• [Task statement]:
Return only this: the line with "ring(0.318, 1.63, 48);" and all the lines that follow it below, through the final one, exactly as they are.

• [Exercise input]:
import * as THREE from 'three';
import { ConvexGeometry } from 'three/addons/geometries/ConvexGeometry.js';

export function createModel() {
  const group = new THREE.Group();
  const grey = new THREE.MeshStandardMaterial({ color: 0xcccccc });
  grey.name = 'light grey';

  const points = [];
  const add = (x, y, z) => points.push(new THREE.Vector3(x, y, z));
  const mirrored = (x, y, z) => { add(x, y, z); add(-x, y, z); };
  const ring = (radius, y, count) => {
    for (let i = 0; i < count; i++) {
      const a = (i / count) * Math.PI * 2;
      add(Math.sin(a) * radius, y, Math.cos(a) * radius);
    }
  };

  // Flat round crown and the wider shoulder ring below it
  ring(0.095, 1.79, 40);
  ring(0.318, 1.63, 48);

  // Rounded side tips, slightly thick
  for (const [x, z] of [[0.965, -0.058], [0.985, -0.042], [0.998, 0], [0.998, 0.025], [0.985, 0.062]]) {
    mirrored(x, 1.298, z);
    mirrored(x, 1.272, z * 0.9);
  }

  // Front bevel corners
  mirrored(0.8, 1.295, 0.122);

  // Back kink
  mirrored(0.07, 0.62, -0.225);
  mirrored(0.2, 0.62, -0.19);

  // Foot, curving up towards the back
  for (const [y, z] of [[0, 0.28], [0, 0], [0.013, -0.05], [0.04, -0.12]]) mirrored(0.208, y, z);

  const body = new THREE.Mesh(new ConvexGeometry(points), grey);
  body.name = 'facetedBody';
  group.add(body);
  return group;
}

• [Problem solution]:
  ring(0.318, 1.63, 48);

  // Rounded side tips, slightly thick
  for (const [x, z] of [[0.965, -0.058], [0.985, -0.042], [0.998, 0], [0.998, 0.025], [0.985, 0.062]]) {
    mirrored(x, 1.298, z);
    mirrored(x, 1.272, z * 0.9);
  }

  // Front bevel corners
  mirrored(0.8, 1.295, 0.122);

  // Back kink
  mirrored(0.07, 0.62, -0.225);
  mirrored(0.2, 0.62, -0.19);

  // Foot, curving up towards the back
  for (const [y, z] of [[0, 0.28], [0, 0], [0.013, -0.05], [0.04, -0.12]]) mirrored(0.208, y, z);

  const body = new THREE.Mesh(new ConvexGeometry(points), grey);
  body.name = 'facetedBody';
  group.add(body);
  return group;
}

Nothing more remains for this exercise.